**TASK DETAILS**
The lines below starting at the line containing "(.2, .283), (.52, .264)]" and ending at the line containing "f.material_index = rim" are to be repeated exactly, with both ends kept and nothing else added.

**INPUT FOR THIS TASK**
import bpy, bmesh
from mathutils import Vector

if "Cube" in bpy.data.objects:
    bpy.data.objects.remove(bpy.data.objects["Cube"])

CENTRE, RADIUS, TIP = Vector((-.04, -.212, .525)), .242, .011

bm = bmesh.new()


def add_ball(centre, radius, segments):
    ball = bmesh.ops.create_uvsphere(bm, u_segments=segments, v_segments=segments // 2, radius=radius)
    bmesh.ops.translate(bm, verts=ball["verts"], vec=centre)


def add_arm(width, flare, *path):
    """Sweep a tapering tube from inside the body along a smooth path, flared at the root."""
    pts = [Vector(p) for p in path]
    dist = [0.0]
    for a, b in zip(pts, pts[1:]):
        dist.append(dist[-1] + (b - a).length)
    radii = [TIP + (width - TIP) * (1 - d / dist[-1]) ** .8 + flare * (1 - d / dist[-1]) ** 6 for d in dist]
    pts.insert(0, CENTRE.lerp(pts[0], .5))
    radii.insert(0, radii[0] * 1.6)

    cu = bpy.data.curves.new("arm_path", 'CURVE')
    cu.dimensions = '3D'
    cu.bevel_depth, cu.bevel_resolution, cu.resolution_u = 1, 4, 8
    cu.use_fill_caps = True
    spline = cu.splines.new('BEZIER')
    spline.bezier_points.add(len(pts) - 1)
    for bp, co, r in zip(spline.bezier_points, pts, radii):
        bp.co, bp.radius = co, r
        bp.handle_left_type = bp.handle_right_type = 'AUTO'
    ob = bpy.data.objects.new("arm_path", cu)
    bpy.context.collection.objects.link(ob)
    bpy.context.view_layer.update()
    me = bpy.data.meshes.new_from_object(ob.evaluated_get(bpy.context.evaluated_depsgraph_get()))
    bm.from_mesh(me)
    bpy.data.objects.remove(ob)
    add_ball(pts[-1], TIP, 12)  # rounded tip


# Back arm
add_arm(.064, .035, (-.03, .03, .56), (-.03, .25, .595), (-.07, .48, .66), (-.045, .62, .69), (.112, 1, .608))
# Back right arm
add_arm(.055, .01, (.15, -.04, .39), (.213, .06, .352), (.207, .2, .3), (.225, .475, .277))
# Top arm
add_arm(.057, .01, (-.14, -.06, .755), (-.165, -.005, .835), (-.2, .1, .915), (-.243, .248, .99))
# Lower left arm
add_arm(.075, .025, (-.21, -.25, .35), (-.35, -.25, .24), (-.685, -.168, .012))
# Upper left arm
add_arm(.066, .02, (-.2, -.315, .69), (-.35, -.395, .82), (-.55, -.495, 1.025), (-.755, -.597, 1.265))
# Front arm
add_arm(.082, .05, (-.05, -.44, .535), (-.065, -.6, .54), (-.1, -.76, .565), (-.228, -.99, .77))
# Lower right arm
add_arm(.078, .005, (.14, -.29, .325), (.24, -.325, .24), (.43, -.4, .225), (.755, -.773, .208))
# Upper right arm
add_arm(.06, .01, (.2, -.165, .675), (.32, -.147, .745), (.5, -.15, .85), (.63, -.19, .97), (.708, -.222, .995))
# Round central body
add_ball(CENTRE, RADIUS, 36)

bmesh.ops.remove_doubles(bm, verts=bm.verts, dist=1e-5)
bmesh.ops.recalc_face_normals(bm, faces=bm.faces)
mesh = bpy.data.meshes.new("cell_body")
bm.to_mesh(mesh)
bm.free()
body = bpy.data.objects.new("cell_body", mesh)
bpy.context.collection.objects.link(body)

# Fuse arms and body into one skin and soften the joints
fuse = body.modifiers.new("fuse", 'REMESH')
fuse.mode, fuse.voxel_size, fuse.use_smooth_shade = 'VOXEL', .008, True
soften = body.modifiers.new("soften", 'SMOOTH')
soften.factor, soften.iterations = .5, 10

...

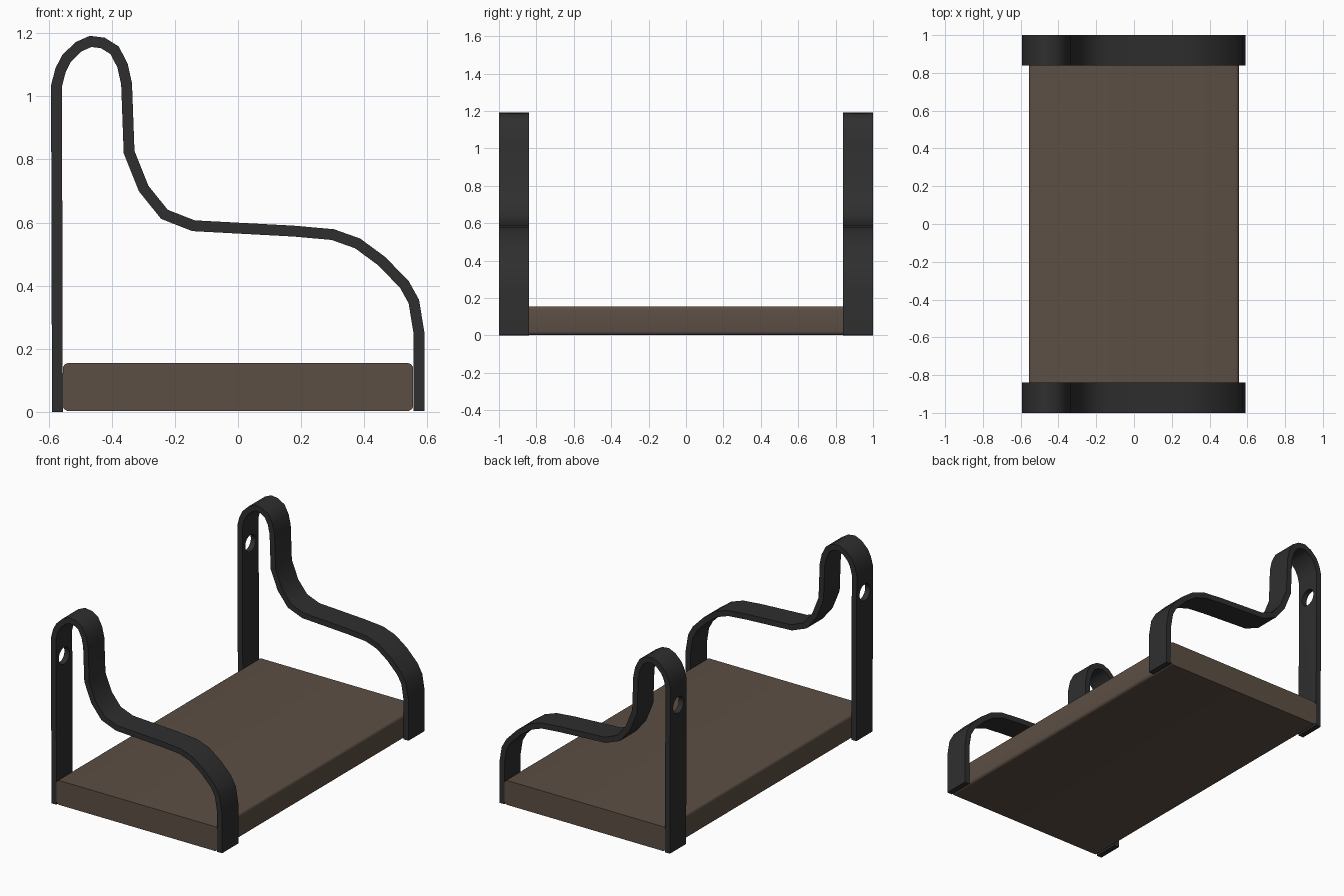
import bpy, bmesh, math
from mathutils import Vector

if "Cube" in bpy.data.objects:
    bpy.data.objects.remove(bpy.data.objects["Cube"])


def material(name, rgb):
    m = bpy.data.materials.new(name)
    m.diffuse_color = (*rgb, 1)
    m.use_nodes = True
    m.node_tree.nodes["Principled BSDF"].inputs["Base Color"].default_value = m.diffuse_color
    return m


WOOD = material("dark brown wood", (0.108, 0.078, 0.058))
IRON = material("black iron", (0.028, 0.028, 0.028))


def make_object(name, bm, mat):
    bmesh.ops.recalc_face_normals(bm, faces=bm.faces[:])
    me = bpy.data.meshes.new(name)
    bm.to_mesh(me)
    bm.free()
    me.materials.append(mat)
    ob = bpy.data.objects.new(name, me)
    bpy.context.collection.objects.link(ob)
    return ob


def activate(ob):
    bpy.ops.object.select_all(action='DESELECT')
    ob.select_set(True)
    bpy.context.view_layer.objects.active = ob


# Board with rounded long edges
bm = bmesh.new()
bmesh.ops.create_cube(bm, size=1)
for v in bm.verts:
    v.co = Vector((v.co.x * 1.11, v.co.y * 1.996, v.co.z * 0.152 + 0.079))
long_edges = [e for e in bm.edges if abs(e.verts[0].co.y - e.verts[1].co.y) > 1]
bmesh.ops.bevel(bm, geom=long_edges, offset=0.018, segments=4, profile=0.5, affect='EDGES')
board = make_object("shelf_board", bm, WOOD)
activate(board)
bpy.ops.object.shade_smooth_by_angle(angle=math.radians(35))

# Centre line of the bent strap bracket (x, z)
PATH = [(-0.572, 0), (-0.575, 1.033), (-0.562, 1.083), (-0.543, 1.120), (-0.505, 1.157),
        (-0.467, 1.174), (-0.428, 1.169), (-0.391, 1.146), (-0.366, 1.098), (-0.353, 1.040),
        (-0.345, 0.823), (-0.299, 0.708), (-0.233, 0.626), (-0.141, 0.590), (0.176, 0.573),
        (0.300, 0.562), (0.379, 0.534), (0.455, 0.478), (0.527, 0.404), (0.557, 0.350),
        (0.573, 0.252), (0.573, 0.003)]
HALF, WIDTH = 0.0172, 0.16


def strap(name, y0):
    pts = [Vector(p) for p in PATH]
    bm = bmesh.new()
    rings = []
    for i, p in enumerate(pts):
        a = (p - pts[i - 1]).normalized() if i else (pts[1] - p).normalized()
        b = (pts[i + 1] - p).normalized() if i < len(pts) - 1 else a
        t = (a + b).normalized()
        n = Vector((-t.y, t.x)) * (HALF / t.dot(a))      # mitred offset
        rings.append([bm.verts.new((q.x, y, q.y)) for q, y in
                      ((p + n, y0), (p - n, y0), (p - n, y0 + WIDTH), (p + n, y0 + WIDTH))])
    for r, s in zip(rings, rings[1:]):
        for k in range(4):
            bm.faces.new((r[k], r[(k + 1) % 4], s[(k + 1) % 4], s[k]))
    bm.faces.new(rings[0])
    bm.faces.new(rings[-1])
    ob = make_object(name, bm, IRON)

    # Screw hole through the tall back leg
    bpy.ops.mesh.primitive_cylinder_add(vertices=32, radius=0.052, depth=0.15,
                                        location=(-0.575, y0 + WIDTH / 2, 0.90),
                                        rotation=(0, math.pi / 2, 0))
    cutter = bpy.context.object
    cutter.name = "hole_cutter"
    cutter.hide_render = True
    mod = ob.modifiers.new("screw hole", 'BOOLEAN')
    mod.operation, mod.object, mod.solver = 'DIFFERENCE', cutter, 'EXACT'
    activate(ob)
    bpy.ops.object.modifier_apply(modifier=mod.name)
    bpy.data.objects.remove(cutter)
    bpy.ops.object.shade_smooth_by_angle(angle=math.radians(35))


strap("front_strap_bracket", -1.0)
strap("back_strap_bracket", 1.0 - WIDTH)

==

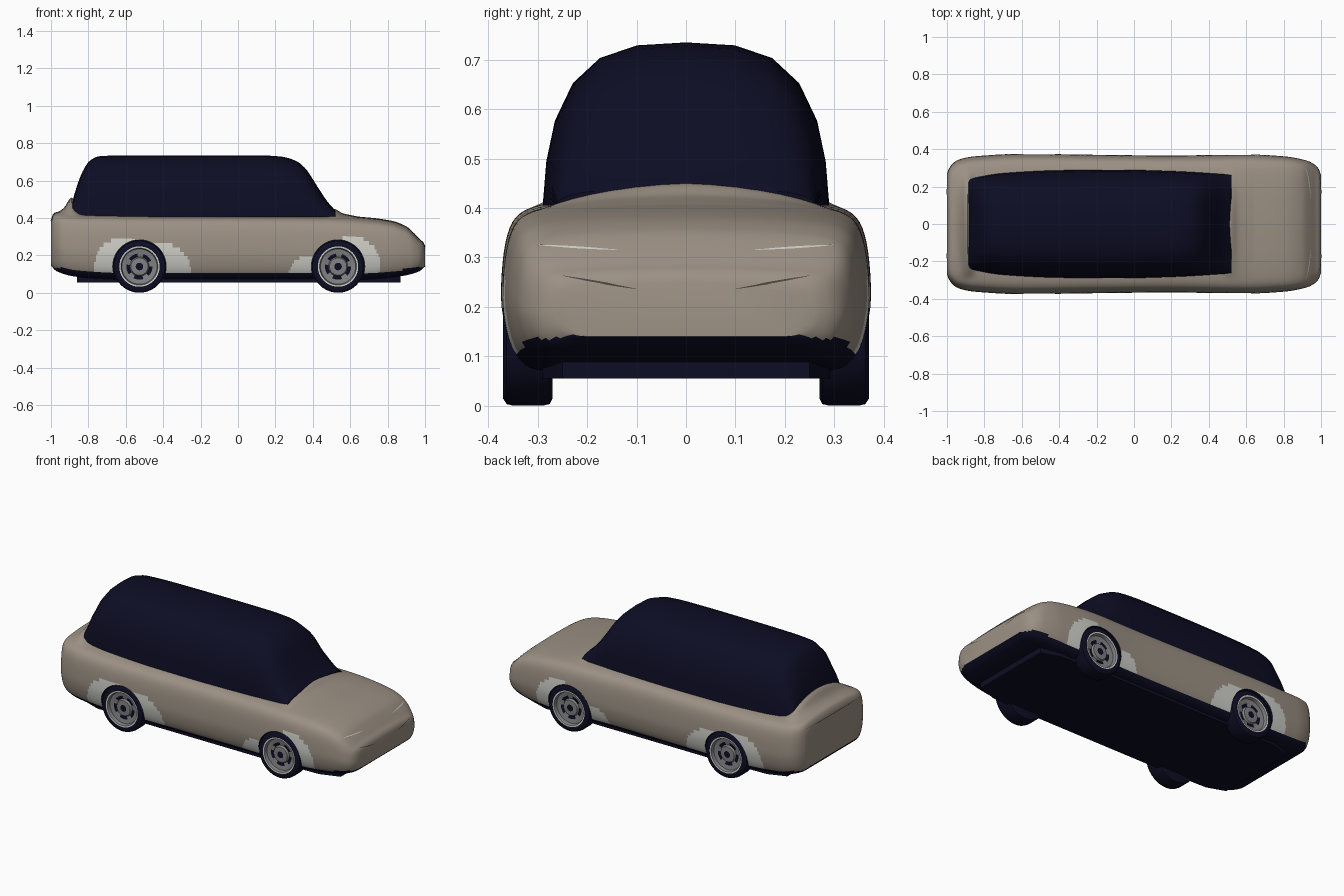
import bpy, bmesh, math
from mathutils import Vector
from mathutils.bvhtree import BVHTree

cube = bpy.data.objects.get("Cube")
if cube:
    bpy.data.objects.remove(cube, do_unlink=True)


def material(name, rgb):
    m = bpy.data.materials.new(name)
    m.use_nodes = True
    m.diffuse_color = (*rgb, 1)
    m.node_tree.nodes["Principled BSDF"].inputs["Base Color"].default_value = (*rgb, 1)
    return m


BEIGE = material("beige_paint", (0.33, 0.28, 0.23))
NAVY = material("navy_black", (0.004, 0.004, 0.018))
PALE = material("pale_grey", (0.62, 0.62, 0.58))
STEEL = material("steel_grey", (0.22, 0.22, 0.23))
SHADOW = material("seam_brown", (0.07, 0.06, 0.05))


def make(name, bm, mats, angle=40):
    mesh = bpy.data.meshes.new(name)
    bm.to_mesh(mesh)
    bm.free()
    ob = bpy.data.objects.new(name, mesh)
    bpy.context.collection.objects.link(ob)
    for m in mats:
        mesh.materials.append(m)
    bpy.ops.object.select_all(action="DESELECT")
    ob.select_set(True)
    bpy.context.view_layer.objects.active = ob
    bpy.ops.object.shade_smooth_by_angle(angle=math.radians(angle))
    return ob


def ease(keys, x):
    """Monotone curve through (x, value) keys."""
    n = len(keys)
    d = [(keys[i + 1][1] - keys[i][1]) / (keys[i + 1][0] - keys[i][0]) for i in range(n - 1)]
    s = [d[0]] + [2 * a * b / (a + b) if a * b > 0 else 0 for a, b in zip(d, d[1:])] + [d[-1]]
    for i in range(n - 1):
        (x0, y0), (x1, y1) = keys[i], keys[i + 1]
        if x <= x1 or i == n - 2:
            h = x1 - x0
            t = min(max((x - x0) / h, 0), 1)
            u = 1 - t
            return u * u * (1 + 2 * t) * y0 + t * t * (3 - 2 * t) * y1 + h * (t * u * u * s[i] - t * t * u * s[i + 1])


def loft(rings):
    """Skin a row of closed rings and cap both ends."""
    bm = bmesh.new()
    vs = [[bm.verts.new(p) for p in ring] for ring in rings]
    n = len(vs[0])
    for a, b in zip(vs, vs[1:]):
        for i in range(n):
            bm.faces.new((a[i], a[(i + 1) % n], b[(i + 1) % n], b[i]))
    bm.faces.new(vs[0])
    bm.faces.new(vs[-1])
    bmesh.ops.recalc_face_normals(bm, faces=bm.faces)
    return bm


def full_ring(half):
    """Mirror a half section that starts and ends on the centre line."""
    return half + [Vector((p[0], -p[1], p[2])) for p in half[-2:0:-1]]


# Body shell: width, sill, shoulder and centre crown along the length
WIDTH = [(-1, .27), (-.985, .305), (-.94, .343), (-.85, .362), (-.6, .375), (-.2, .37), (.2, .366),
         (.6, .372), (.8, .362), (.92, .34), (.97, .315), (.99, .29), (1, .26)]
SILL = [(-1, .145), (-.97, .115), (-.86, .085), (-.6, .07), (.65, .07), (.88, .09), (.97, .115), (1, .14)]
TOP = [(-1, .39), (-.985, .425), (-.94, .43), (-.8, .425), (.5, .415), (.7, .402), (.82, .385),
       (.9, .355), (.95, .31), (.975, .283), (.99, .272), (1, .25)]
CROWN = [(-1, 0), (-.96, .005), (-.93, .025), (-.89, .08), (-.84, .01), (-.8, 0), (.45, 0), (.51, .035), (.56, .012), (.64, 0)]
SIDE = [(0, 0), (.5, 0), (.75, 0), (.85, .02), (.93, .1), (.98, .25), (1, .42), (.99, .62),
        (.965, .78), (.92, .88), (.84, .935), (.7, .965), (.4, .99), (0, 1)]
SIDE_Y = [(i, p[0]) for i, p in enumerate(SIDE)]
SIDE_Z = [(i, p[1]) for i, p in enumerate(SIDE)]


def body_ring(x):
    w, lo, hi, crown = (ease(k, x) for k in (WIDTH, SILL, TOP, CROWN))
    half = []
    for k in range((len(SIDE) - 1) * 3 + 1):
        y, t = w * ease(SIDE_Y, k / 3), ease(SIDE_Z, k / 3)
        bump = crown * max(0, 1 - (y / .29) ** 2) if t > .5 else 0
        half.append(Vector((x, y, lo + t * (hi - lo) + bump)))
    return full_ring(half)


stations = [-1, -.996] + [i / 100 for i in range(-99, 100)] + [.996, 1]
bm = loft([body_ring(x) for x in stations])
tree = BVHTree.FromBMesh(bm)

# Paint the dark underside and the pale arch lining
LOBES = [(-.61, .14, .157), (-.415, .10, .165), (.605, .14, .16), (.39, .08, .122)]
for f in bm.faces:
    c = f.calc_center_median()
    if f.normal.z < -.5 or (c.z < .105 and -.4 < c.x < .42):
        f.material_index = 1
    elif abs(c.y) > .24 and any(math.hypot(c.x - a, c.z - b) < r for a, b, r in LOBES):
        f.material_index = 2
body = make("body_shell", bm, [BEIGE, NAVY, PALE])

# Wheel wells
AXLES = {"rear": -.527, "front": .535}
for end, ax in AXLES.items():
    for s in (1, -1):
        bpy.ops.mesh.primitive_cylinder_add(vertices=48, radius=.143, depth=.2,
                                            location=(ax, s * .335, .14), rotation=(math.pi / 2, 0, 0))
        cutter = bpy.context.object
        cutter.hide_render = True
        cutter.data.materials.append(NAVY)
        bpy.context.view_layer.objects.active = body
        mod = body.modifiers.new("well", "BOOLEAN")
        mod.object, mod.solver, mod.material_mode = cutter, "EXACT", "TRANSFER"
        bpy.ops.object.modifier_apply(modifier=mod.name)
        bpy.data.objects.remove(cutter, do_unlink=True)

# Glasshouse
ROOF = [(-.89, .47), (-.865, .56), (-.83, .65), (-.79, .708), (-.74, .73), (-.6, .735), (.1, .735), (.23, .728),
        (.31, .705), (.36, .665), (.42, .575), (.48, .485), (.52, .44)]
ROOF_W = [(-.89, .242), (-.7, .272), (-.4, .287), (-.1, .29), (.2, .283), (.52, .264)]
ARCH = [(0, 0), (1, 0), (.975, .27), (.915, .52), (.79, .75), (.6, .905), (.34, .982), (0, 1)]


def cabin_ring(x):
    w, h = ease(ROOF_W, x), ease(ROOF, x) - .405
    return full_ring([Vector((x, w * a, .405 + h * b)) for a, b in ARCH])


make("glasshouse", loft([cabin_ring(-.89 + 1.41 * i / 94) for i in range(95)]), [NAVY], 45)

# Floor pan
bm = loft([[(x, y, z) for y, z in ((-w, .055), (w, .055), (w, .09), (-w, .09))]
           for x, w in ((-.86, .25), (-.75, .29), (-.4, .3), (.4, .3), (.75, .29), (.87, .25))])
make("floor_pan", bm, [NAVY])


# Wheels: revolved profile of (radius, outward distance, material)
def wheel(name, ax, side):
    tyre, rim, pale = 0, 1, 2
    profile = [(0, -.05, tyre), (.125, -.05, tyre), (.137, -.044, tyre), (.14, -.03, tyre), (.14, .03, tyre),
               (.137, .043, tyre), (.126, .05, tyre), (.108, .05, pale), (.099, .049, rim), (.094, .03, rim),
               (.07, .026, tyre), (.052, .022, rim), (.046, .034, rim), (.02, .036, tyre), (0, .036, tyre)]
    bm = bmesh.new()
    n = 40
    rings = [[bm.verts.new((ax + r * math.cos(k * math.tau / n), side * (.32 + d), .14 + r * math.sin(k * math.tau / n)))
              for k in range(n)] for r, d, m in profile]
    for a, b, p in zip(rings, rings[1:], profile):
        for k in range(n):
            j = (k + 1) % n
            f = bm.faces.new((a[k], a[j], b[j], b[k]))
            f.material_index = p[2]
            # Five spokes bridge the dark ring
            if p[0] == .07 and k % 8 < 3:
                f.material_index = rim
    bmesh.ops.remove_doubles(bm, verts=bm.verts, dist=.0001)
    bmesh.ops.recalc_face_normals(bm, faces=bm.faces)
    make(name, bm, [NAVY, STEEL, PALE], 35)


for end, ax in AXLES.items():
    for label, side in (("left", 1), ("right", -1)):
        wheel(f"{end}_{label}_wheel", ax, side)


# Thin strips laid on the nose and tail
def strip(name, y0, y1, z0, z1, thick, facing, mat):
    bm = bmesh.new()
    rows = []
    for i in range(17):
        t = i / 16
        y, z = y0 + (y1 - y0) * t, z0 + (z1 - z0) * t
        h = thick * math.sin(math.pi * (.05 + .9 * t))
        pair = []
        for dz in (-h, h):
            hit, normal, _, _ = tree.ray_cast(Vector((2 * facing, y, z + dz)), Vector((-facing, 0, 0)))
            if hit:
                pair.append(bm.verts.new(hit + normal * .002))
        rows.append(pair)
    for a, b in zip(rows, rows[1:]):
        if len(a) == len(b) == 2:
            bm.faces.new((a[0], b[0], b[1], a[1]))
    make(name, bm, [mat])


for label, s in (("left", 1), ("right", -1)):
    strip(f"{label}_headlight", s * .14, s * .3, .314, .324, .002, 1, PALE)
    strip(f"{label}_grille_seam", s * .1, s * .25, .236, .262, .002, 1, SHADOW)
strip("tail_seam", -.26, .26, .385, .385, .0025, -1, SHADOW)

**TASK RESULT**
ROOF_W = [(-.89, .242), (-.7, .272), (-.4, .287), (-.1, .29), (.2, .283), (.52, .264)]
ARCH = [(0, 0), (1, 0), (.975, .27), (.915, .52), (.79, .75), (.6, .905), (.34, .982), (0, 1)]


def cabin_ring(x):
    w, h = ease(ROOF_W, x), ease(ROOF, x) - .405
    return full_ring([Vector((x, w * a, .405 + h * b)) for a, b in ARCH])


make("glasshouse", loft([cabin_ring(-.89 + 1.41 * i / 94) for i in range(95)]), [NAVY], 45)

# Floor pan
bm = loft([[(x, y, z) for y, z in ((-w, .055), (w, .055), (w, .09), (-w, .09))]
           for x, w in ((-.86, .25), (-.75, .29), (-.4, .3), (.4, .3), (.75, .29), (.87, .25))])
make("floor_pan", bm, [NAVY])


# Wheels: revolved profile of (radius, outward distance, material)
def wheel(name, ax, side):
    tyre, rim, pale = 0, 1, 2
    profile = [(0, -.05, tyre), (.125, -.05, tyre), (.137, -.044, tyre), (.14, -.03, tyre), (.14, .03, tyre),
               (.137, .043, tyre), (.126, .05, tyre), (.108, .05, pale), (.099, .049, rim), (.094, .03, rim),
               (.07, .026, tyre), (.052, .022, rim), (.046, .034, rim), (.02, .036, tyre), (0, .036, tyre)]
    bm = bmesh.new()
    n = 40
    rings = [[bm.verts.new((ax + r * math.cos(k * math.tau / n), side * (.32 + d), .14 + r * math.sin(k * math.tau / n)))
              for k in range(n)] for r, d, m in profile]
    for a, b, p in zip(rings, rings[1:], profile):
        for k in range(n):
            j = (k + 1) % n
            f = bm.faces.new((a[k], a[j], b[j], b[k]))
            f.material_index = p[2]
            # Five spokes bridge the dark ring
            if p[0] == .07 and k % 8 < 3:
                f.material_index = rim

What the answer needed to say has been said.